WHAT THE EXERCISE ASKS:
Quote the entries that follow exactly, leaving none out.

====== PROVIDED DATA

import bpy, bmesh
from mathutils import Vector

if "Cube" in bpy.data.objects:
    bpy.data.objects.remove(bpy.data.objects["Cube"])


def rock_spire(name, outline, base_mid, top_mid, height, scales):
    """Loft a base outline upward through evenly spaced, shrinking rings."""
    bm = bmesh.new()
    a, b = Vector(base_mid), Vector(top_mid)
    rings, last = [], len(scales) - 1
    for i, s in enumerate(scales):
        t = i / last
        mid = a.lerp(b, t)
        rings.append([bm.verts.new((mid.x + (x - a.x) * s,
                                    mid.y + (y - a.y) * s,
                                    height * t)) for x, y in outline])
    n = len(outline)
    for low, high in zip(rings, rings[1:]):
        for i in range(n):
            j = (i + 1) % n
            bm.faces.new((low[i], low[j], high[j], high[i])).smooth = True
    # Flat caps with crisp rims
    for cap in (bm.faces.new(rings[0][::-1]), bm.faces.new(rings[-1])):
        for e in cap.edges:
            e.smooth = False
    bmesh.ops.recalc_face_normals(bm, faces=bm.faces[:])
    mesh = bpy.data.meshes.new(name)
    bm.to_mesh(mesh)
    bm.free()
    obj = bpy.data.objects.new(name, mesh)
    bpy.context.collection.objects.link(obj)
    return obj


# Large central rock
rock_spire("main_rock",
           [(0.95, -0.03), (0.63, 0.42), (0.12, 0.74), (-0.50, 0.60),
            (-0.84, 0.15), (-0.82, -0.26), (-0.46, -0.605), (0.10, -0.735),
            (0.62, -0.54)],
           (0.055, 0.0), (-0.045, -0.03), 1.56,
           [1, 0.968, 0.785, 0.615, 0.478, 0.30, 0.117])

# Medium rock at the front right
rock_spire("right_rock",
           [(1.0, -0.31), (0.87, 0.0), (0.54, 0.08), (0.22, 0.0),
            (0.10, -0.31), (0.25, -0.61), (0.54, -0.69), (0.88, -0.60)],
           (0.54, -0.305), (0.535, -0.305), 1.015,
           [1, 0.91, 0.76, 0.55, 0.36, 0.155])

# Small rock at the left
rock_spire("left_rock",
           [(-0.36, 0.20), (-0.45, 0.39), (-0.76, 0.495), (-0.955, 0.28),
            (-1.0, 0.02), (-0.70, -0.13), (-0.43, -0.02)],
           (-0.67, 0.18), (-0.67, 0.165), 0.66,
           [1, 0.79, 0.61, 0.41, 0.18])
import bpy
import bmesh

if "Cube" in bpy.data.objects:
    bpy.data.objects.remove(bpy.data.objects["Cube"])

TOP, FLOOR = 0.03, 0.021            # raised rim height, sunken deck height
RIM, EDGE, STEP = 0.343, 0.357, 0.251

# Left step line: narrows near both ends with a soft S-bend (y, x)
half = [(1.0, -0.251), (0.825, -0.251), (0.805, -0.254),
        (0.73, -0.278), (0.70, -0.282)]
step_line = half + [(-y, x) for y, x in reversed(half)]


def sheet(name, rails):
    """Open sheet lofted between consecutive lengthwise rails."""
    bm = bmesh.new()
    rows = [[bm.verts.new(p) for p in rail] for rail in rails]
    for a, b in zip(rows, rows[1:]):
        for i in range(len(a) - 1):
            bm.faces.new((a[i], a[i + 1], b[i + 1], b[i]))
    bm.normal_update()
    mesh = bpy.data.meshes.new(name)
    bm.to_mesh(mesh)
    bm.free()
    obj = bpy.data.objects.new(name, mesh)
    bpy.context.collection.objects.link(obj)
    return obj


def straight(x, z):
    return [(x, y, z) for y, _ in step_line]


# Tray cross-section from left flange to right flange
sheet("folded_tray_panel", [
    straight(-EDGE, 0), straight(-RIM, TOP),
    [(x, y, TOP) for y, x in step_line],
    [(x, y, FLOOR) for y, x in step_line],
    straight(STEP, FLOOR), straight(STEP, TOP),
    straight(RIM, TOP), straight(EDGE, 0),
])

============

TASK RESPONSE:
import bpy, bmesh
from mathutils import Vector

if "Cube" in bpy.data.objects:
    bpy.data.objects.remove(bpy.data.objects["Cube"])


def rock_spire(name, outline, base_mid, top_mid, height, scales):
    """Loft a base outline upward through evenly spaced, shrinking rings."""
    bm = bmesh.new()
    a, b = Vector(base_mid), Vector(top_mid)
    rings, last = [], len(scales) - 1
    for i, s in enumerate(scales):
        t = i / last
        mid = a.lerp(b, t)
        rings.append([bm.verts.new((mid.x + (x - a.x) * s,
                                    mid.y + (y - a.y) * s,
                                    height * t)) for x, y in outline])
    n = len(outline)
    for low, high in zip(rings, rings[1:]):
        for i in range(n):
            j = (i + 1) % n
            bm.faces.new((low[i], low[j], high[j], high[i])).smooth = True
    # Flat caps with crisp rims
    for cap in (bm.faces.new(rings[0][::-1]), bm.faces.new(rings[-1])):
        for e in cap.edges:
            e.smooth = False
    bmesh.ops.recalc_face_normals(bm, faces=bm.faces[:])
    mesh = bpy.data.meshes.new(name)
    bm.to_mesh(mesh)
    bm.free()
    obj = bpy.data.objects.new(name, mesh)
    bpy.context.collection.objects.link(obj)
    return obj


# Large central rock
rock_spire("main_rock",
           [(0.95, -0.03), (0.63, 0.42), (0.12, 0.74), (-0.50, 0.60),
            (-0.84, 0.15), (-0.82, -0.26), (-0.46, -0.605), (0.10, -0.735),
            (0.62, -0.54)],
           (0.055, 0.0), (-0.045, -0.03), 1.56,
           [1, 0.968, 0.785, 0.615, 0.478, 0.30, 0.117])

# Medium rock at the front right
rock_spire("right_rock",
           [(1.0, -0.31), (0.87, 0.0), (0.54, 0.08), (0.22, 0.0),
            (0.10, -0.31), (0.25, -0.61), (0.54, -0.69), (0.88, -0.60)],
           (0.54, -0.305), (0.535, -0.305), 1.015,
           [1, 0.91, 0.76, 0.55, 0.36, 0.155])

# Small rock at the left
rock_spire("left_rock",
           [(-0.36, 0.20), (-0.45, 0.39), (-0.76, 0.495), (-0.955, 0.28),
            (-1.0, 0.02), (-0.70, -0.13), (-0.43, -0.02)],
           (-0.67, 0.18), (-0.67, 0.165), 0.66,
           [1, 0.79, 0.61, 0.41, 0.18])
import bpy
import bmesh

if "Cube" in bpy.data.objects:
    bpy.data.objects.remove(bpy.data.objects["Cube"])

TOP, FLOOR = 0.03, 0.021            # raised rim height, sunken deck height
RIM, EDGE, STEP = 0.343, 0.357, 0.251

# Left step line: narrows near both ends with a soft S-bend (y, x)
half = [(1.0, -0.251), (0.825, -0.251), (0.805, -0.254),
        (0.73, -0.278), (0.70, -0.282)]
step_line = half + [(-y, x) for y, x in reversed(half)]


def sheet(name, rails):
    """Open sheet lofted between consecutive lengthwise rails."""
    bm = bmesh.new()
    rows = [[bm.verts.new(p) for p in rail] for rail in rails]
    for a, b in zip(rows, rows[1:]):
        for i in range(len(a) - 1):
            bm.faces.new((a[i], a[i + 1], b[i + 1], b[i]))
    bm.normal_update()
    mesh = bpy.data.meshes.new(name)
    bm.to_mesh(mesh)
    bm.free()
    obj = bpy.data.objects.new(name, mesh)
    bpy.context.collection.objects.link(obj)
    return obj


def straight(x, z):
    return [(x, y, z) for y, _ in step_line]


# Tray cross-section from left flange to right flange
sheet("folded_tray_panel", [
    straight(-EDGE, 0), straight(-RIM, TOP),
    [(x, y, TOP) for y, x in step_line],
    [(x, y, FLOOR) for y, x in step_line],
    straight(STEP, FLOOR), straight(STEP, TOP),
    straight(RIM, TOP), straight(EDGE, 0),
])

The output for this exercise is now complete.